- The bids are not binding B people can game the system by bidding low and then raising their price after the lower price was accepted.
- Since the low-ball bids are not binding, CMS ends up setting DME prices, not bidders – a continuation of fee-for-service under another name.
The health community at large should be concerned about CMS’ covert price manipulation since, in this era of ever-tighter budgets, CMS is likely to expand their “competitive bidding” price-setting program to retail pharmacies for diabetic supplies, pharmaceuticals, diagnostic tests, and physician services.
CRE’s solution is very simple. CMS should adopt the same taxpayer-friendly strategy that was used by the Federal Communications Commission when it implemented a competitive bidding system for spectrum auctions, namely perform a clinical (laboratory) test on its bidding system. During the course of the clinical trials CMS should postpone actions to utilize its flawed system in the Round 2 areas presently which presently are in design phase but no yet implemented.
Since the question of how to maximize taxpayer benefits through an auction process is a scientific issue, the crucial office to opine on the issue is the White House Office of Science and Technology Policy.
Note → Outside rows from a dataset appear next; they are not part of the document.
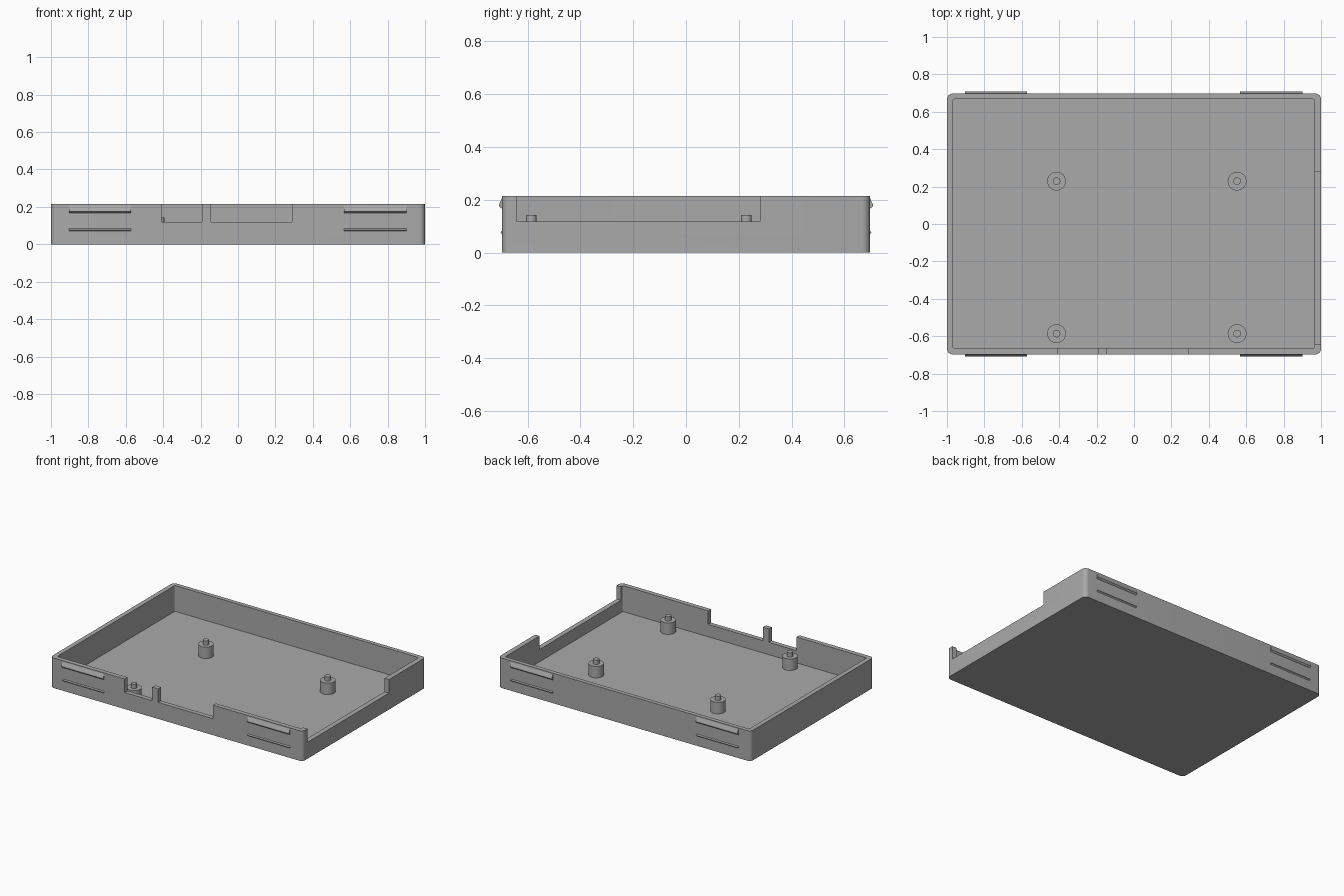
import bpy, bmesh, math
from mathutils import Matrix, Vector

if "Cube" in bpy.data.objects:
    bpy.data.objects.remove(bpy.data.objects["Cube"], do_unlink=True)

HEIGHT, FLOOR, NOTCH = 0.215, 0.03, 0.118
HALF_Y = 0.697

grey = bpy.data.materials.new("plain grey plastic")
grey.use_nodes = True
grey.diffuse_color = (0.4, 0.4, 0.4, 1)
grey.node_tree.nodes["Principled BSDF"].inputs["Base Color"].default_value = (0.4, 0.4, 0.4, 1)


def finish(bm, name):
    bmesh.ops.recalc_face_normals(bm, faces=bm.faces)
    mesh = bpy.data.meshes.new(name)
    bm.to_mesh(mesh)
    bm.free()
    obj = bpy.data.objects.new(name, mesh)
    bpy.context.collection.objects.link(obj)
    mesh.materials.append(grey)
    return obj


def box(name, x, y, z, radius=0):
    """Box between the given ranges, with rounded upright edges."""
    bm = bmesh.new()
    bmesh.ops.create_cube(bm, size=1)
    for v in bm.verts:
        v.co = [(a + b) / 2 + c * (b - a) for (a, b), c in zip((x, y, z), v.co)]
    if radius:
        upright = [e for e in bm.edges if abs(e.verts[0].co.z - e.verts[1].co.z) > 0.01]
        bmesh.ops.bevel(bm, geom=upright, offset=radius, segments=8,
                        profile=0.5, affect='EDGES')
    return finish(bm, name)


def smooth(obj):
    bpy.ops.object.select_all(action='DESELECT')
    obj.select_set(True)
    bpy.context.view_layer.objects.active = obj
    bpy.ops.object.shade_smooth_by_angle(angle=math.radians(30))


# Tray: rounded block, hollowed out, with connector notches in the walls
tray = box("tray", (-1, 1), (-HALF_Y, HALF_Y), (0, HEIGHT), 0.03)
cutters = [
    box("cavity_cutter", (-0.967, 0.965), (-0.664, 0.667), (FLOOR, 0.4), 0.008),
    box("small_front_notch_cutter", (-0.41, -0.192), (-0.8, -0.6), (NOTCH, 0.4)),
    box("wide_front_notch_cutter", (-0.145, 0.29), (-0.8, -0.6), (NOTCH, 0.4)),
    box("side_notch_cutter", (0.9, 1.1), (-0.643, 0.28), (NOTCH, 0.4)),
]
bpy.context.view_layer.objects.active = tray
for cutter in cutters:
    cutter.hide_render = True
    cut = tray.modifiers.new(cutter.name, 'BOOLEAN')
    cut.operation = 'DIFFERENCE'
    cut.solver = 'EXACT'
    cut.object = cutter
    bpy.ops.object.modifier_apply(modifier=cut.name)
    bpy.data.objects.remove(cutter, do_unlink=True)
smooth(tray)

# Stand-off posts, each with a locating pin on top
for x in (-0.414, 0.551):
    for y in (-0.586, 0.229):
        for part, radius, low, high in (("post", 0.05, FLOOR - 0.01, 0.112),
                                        ("pin", 0.02, 0.105, 0.142)):
            bm = bmesh.new()
            bmesh.ops.create_cone(bm, cap_ends=True, segments=40,
                                  radius1=radius, radius2=radius, depth=high - low,
                                  matrix=Matrix.Translation((x, y, (low + high) / 2)))
            side = ("front" if y < 0 else "back") + ("_left" if x > 0 else "_right")
            smooth(finish(bm, f"{side}_{part}"))


def ridge(name, profile, x0, x1, side):
    """Extrude an (outward, z) profile along x on the front or back wall."""
    bm = bmesh.new()
    face = bm.faces.new([bm.verts.new((x0, side * (HALF_Y + out), z)) for out, z in profile])
    ext = bmesh.ops.extrude_face_region(bm, geom=[face])
    bmesh.ops.translate(bm, vec=Vector((x1 - x0, 0, 0)),
                        verts=[g for g in ext["geom"] if isinstance(g, bmesh.types.BMVert)])
    finish(bm, name)


# Snap ridges: sloped catch above, slim rib below
CATCH = [(-0.01, 0.207), (0, 0.207), (0.011, 0.182), (0.011, 0.175), (0, 0.166), (-0.01, 0.166)]
RIB = [(-0.01, 0.084), (0, 0.084), (0.006, 0.077), (0, 0.07), (-0.01, 0.07)]
for side, wall in ((-1, "front"), (1, "back")):
    for x0, x1, end in ((-0.903, -0.572, "right"), (0.567, 0.9, "left")):
        ridge(f"{wall}_{end}_catch", CATCH, x0, x1, side)
        ridge(f"{wall}_{end}_rib", RIB, x0, x1, side)
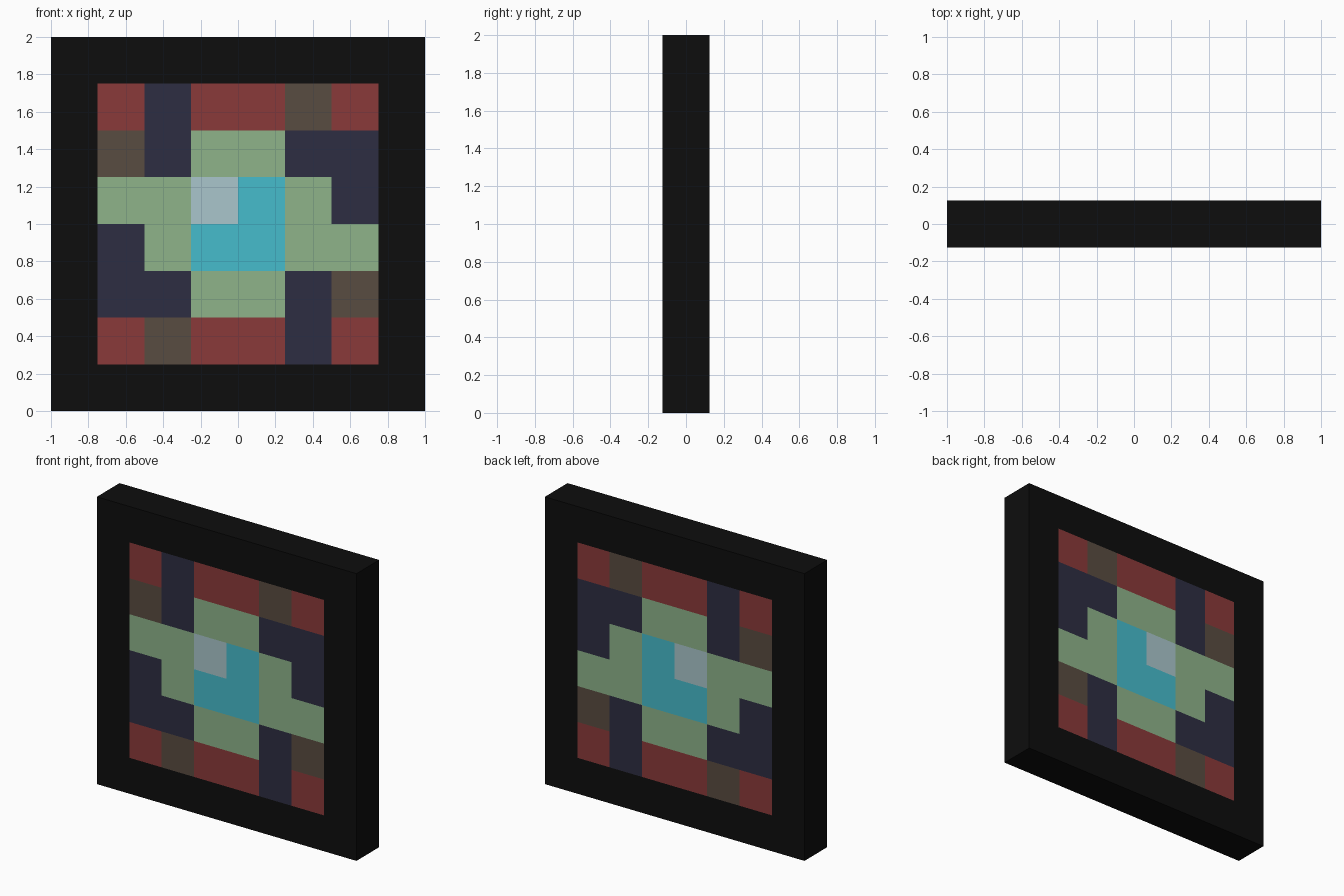
import bpy, bmesh
from mathutils import Vector

if "Cube" in bpy.data.objects:
    bpy.data.objects.remove(bpy.data.objects["Cube"])

CELL = 0.25
DEPTH = 0.25


def linear(v):
    v /= 255
    return v / 12.92 if v <= 0.04045 else ((v + 0.055) / 1.055) ** 2.4


# One flat colour per pattern letter
COLOURS = {
    "K": ("frame black", (13, 13, 13)),
    "R": ("brick red", (138, 58, 58)),
    "N": ("dark navy", (45, 45, 66)),
    "B": ("dull brown", (89, 76, 65)),
    "G": ("sage green", (142, 180, 138)),
    "C": ("bright cyan", (70, 188, 204)),
    "W": ("pale highlight", (170, 198, 204)),
}

# Inlay pattern seen from the front, top row first; it runs through to the back
PATTERN = ["RNRRBR",
           "BNGGNN",
           "GGWCGN",
           "NGCCGG",
           "NNGGNB",
           "RBRRNR"]

# Square slab, cut into an 8 x 8 grid of cells
bm = bmesh.new()
bmesh.ops.create_cube(bm, size=1)
bmesh.ops.scale(bm, vec=(2, DEPTH, 2), verts=bm.verts)
bmesh.ops.translate(bm, vec=(0, 0, 1), verts=bm.verts)
for i in range(1, 8):
    for point, normal in ((Vector((-1 + i * CELL, 0, 0)), Vector((1, 0, 0))),
                          (Vector((0, 0, i * CELL)), Vector((0, 0, 1)))):
        bmesh.ops.bisect_plane(bm, geom=bm.verts[:] + bm.edges[:] + bm.faces[:],
                               plane_co=point, plane_no=normal)

# Border and edges stay black; inner front and back cells follow the pattern
keys = list(COLOURS)
bm.normal_update()
for f in bm.faces:
    c = f.calc_center_median()
    if abs(f.normal.y) > 0.5 and abs(c.x) < 0.75 and abs(c.z - 1) < 0.75:
        row = int((1.75 - c.z) / CELL)
        col = int((c.x + 0.75) / CELL)
        f.material_index = keys.index(PATTERN[row][col])

mesh = bpy.data.meshes.new("mosaic_panel")
bm.to_mesh(mesh)
bm.free()
for name, rgb in COLOURS.values():
    mat = bpy.data.materials.new(name)
    mat.diffuse_color = (*[linear(v) for v in rgb], 1)
    mat.use_nodes = True
    mat.node_tree.nodes["Principled BSDF"].inputs["Base Color"].default_value = mat.diffuse_color
    mesh.materials.append(mat)
panel = bpy.data.objects.new("mosaic_panel", mesh)
bpy.context.collection.objects.link(panel)
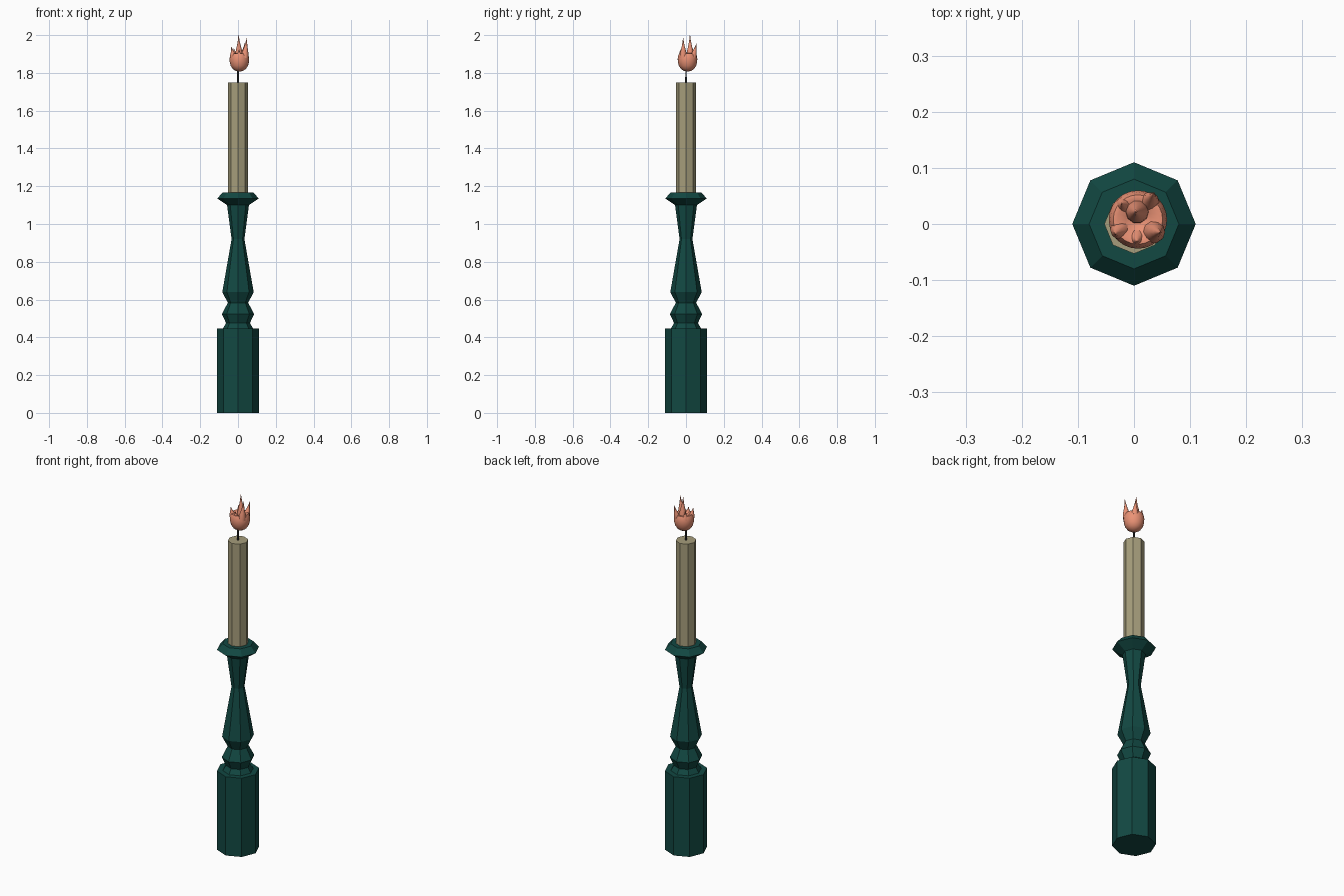
import bpy, bmesh
from math import cos, sin, pi, radians
from mathutils import Vector

if "Cube" in bpy.data.objects:
    bpy.data.objects.remove(bpy.data.objects["Cube"])


def material(name, rgb):
    m = bpy.data.materials.new(name)
    m.diffuse_color = (*rgb, 1)
    m.use_nodes = True
    m.node_tree.nodes["Principled BSDF"].inputs["Base Color"].default_value = m.diffuse_color
    return m


def loft(bm, rings, sides):
    """Skin horizontal rings given as (x, y, z, radius), capped at both ends."""
    loops = [[bm.verts.new((x + r * cos(2 * pi * i / sides), y + r * sin(2 * pi * i / sides), z))
              for i in range(sides)] for x, y, z, r in rings]
    for a, b in zip(loops, loops[1:]):
        for i in range(sides):
            j = (i + 1) % sides
            bm.faces.new((a[i], a[j], b[j], b[i]))
    bm.faces.new(loops[0][::-1])
    bm.faces.new(loops[-1])


def finish(bm, name, mat, smooth=False):
    me = bpy.data.meshes.new(name)
    bm.to_mesh(me)
    bm.free()
    ob = bpy.data.objects.new(name, me)
    bpy.context.collection.objects.link(ob)
    me.materials.append(mat)
    if smooth:
        bpy.context.view_layer.objects.active = ob
        ob.select_set(True)
        bpy.ops.object.shade_smooth_by_angle(angle=radians(50))
        ob.select_set(False)
    return ob


def turned(name, profile, sides, mat):
    bm = bmesh.new()
    loft(bm, [(0, 0, z, r) for r, z in profile], sides)
    return finish(bm, name, mat)


green = material("dark_green", (0.006, 0.065, 0.055))
wax = material("wax", (0.38, 0.34, 0.2))
black = material("wick_grey", (0.03, 0.03, 0.03))
orange = material("flame_orange", (0.83, 0.29, 0.18))

# Octagonal turned holder
turned("candlestick", [(0.11, 0), (0.11, 0.447), (0.08, 0.447), (0.063, 0.475), (0.085, 0.523),
                       (0.054, 0.583), (0.083, 0.64), (0.034, 0.92), (0.058, 1.10),
                       (0.11, 1.135), (0.08, 1.168)], 8, green)

# Candle and wick
turned("candle", [(0.053, 1.16), (0.053, 1.75)], 8, wax)
turned("wick", [(0.005, 1.74), (0.004, 1.83)], 6, black)

# Flame: rounded cup with a hollow top
cx, cy = 0.007, 0.008
bm = bmesh.new()
cup = [(0.004, 1.807), (0.02, 1.811), (0.035, 1.821), (0.046, 1.838), (0.051, 1.858),
       (0.052, 1.875), (0.049, 1.892), (0.044, 1.903), (0.036, 1.904), (0.022, 1.894), (0.004, 1.888)]
loft(bm, [(cx, cy, z, r) for r, z in cup], 24)

# Tapering tongues rising from the cup: (base x, base y, tip x, tip y, tip z, base radius)
tongues = [(0.006, 0.022, 0.003, 0.021, 2.0, 0.022),
           (0.034, -0.014, 0.047, -0.015, 1.985, 0.021),
           (-0.022, -0.008, -0.035, -0.018, 1.937, 0.020),
           (0.026, 0.036, 0.036, 0.056, 1.957, 0.019),
           (-0.016, 0.032, -0.022, 0.036, 1.93, 0.018),
           (0.004, -0.022, 0.006, -0.031, 1.925, 0.019)]
for bx, by, tx, ty, tz, r in tongues:
    base, tip = Vector((bx, by, 1.878)), Vector((tx, ty, tz))
    rings = []
    for t, s in ((0, 1), (0.2, 0.9), (0.4, 0.65), (0.6, 0.38), (0.8, 0.18), (1, 0.04)):
        p = base.lerp(tip, t)
        rings.append((p.x, p.y, p.z, r * s))
    loft(bm, rings, 10)
finish(bm, "flame", orange, smooth=True)
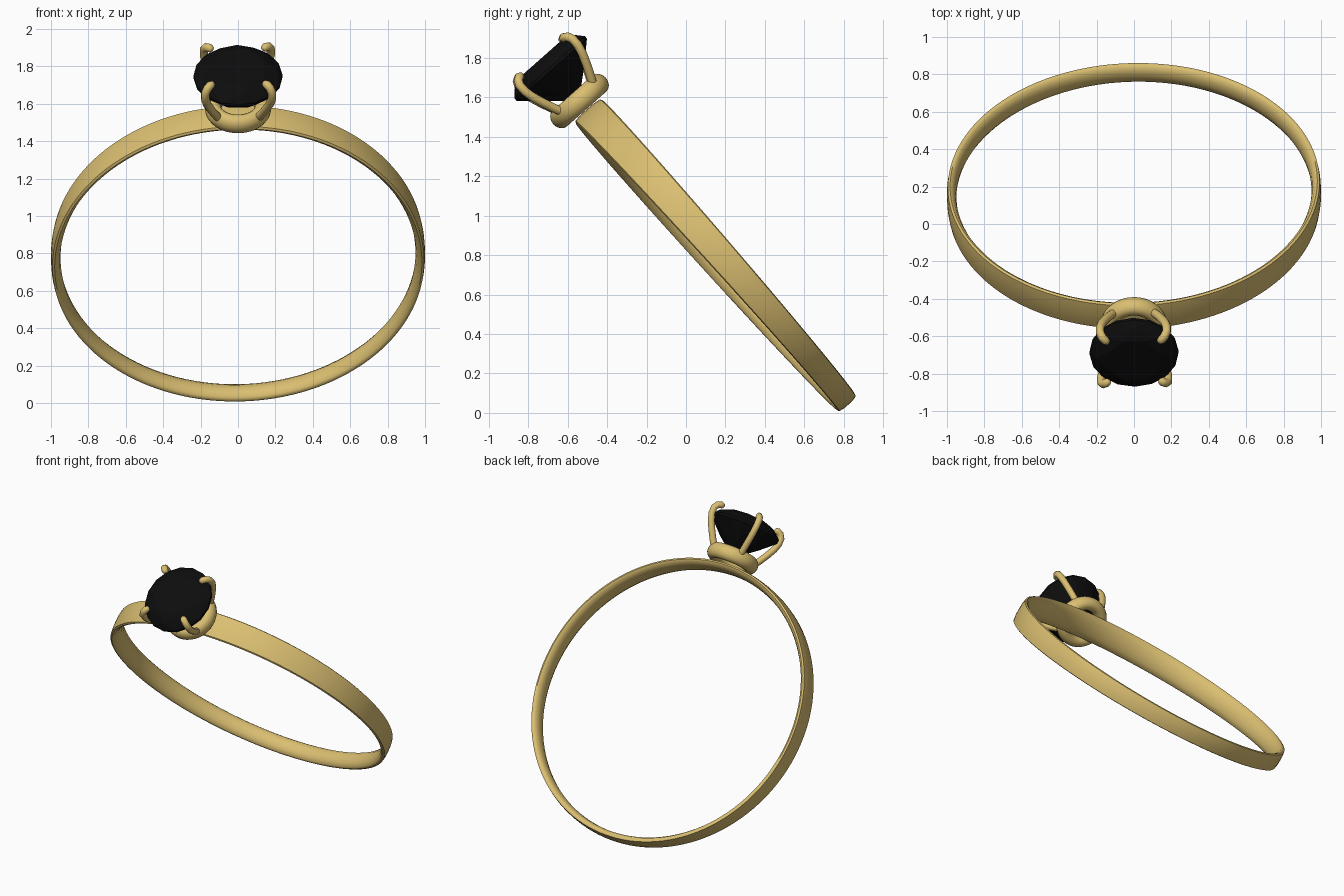
import bpy, bmesh, math
from mathutils import Matrix, Vector

if "Cube" in bpy.data.objects:
    bpy.data.objects.remove(bpy.data.objects["Cube"])

# Local ring frame: x across, y along the finger axis, z from ring centre to stone
FRAME = (Matrix.Translation((0, 0.16, 0.79))
         @ Matrix.Rotation(math.radians(41.5), 4, 'X')
         @ Matrix.Rotation(math.radians(1.2), 4, 'Z'))


def material(name, rgb):
    m = bpy.data.materials.new(name)
    m.diffuse_color = (*rgb, 1)
    m.use_nodes = True
    m.node_tree.nodes["Principled BSDF"].inputs["Base Color"].default_value = m.diffuse_color
    return m


GOLD = material("gold", (0.70, 0.515, 0.165))
BLACK = material("black_stone", (0.004, 0.004, 0.004))


def finish(bm, name, mat, smooth=None):
    bmesh.ops.recalc_face_normals(bm, faces=bm.faces)
    me = bpy.data.meshes.new(name)
    bm.to_mesh(me)
    bm.free()
    me.materials.append(mat)
    ob = bpy.data.objects.new(name, me)
    bpy.context.collection.objects.link(ob)
    ob.matrix_world = FRAME
    if smooth:
        bpy.ops.object.select_all(action='DESELECT')
        ob.select_set(True)
        bpy.context.view_layer.objects.active = ob
        bpy.ops.object.shade_smooth_by_angle(angle=math.radians(smooth))
    return ob


def loft(bm, rings, closed):
    """Skin a list of point rings; cap the ends when it is not closed."""
    vs = [[bm.verts.new(p) for p in r] for r in rings]
    n = len(vs[0])
    for i in range(len(vs) if closed else len(vs) - 1):
        a, b = vs[i], vs[(i + 1) % len(vs)]
        for j in range(n):
            k = (j + 1) % n
            bm.faces.new((a[j], a[k], b[k], b[j]))
    if not closed:
        bm.faces.new(vs[0])
        bm.faces.new(vs[-1])


# Band: nearly flat outside, domed inside, wider toward the stone
section = [(-1, 0.982), (-0.93, 0.994), (-0.5, 0.999), (0, 1.0), (0.5, 0.999),
           (0.93, 0.994), (1, 0.982), (0.9, 0.968), (0.5, 0.954), (0, 0.949),
           (-0.5, 0.954), (-0.9, 0.968)]
bm = bmesh.new()
rings = []
for i in range(128):
    t = math.tau * i / 128
    half = 0.0745 + 0.0145 * math.cos(t)
    rings.append([(r * math.sin(t), w * half, r * math.cos(t)) for w, r in section])
loft(bm, rings, True)
finish(bm, "band", GOLD, 50)

# Setting base: rounded collar under the stone
bm = bmesh.new()
rings = []
for i in range(48):
    t = math.tau * i / 48
    ring = []
    for j in range(16):
        a = math.tau * j / 16
        r = 0.133 + 0.045 * math.cos(a)
        ring.append((r * math.cos(t), r * math.sin(t), 1.056 + 0.054 * math.sin(a)))
    rings.append(ring)
loft(bm, rings, True)
finish(bm, "setting_collar", GOLD, 60)

# Four prongs: round tubes that curl over the stone's rim
path = [(0.145, 1.07), (0.178, 1.12), (0.21, 1.175), (0.238, 1.23), (0.252, 1.275),
        (0.252, 1.315), (0.236, 1.34), (0.212, 1.35), (0.196, 1.347), (0.19, 1.345)]
for q in range(4):
    ang = math.radians(45 + 90 * q)
    out, side = Vector((math.cos(ang), math.sin(ang), 0)), Vector((-math.sin(ang), math.cos(ang), 0))
    pts = [out * r + Vector((0, 0, z)) for r, z in path]
    bm = bmesh.new()
    rings = []
    for i, p in enumerate(pts):
        tan = (pts[min(i + 1, len(pts) - 1)] - pts[max(i - 1, 0)]).normalized()
        nor = tan.cross(side)
        rad = 0.008 if i == len(pts) - 1 else 0.018 if i == len(pts) - 2 else 0.023
        rings.append([p + rad * (math.cos(a) * side + math.sin(a) * nor)
                      for a in (math.tau * j / 12 for j in range(12))])
    loft(bm, rings, False)
    finish(bm, f"prong_{q + 1}", GOLD, 60)

# Stone: faceted cut, hull of (radius, height, sides, turn) rings
bm = bmesh.new()
for r, z, n, turn in [(0.150, 1.347, 8, 0.5), (0.206, 1.320, 8, 0),
                      (0.238, 1.285, 16, 0), (0.238, 1.268, 16, 0),
                      (0.135, 1.165, 8, 0.5)]:
    for i in range(n):
        a = math.tau * (i + turn) / n
        bm.verts.new((r * math.cos(a), r * math.sin(a), z))
bm.verts.new((0, 0, 1.06))
hull = bmesh.ops.convex_hull(bm, input=bm.verts)
bmesh.ops.dissolve_limit(bm, angle_limit=0.01, verts=bm.verts, edges=bm.edges)
finish(bm, "stone", BLACK)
See the letter attached below to OSTP Director Dr. Holdren explaining that when hundreds of eminent economists describe a major federal health care program as “the antithesis of science” there is the need for scientific review of the bidding methodology.
Click to read Holdren letter
Click to read CRE’s study Auctioning Healthcare: The Need for a Clinical Trial of CMS’ Competitive Bidding Program for Durable Medical Equipment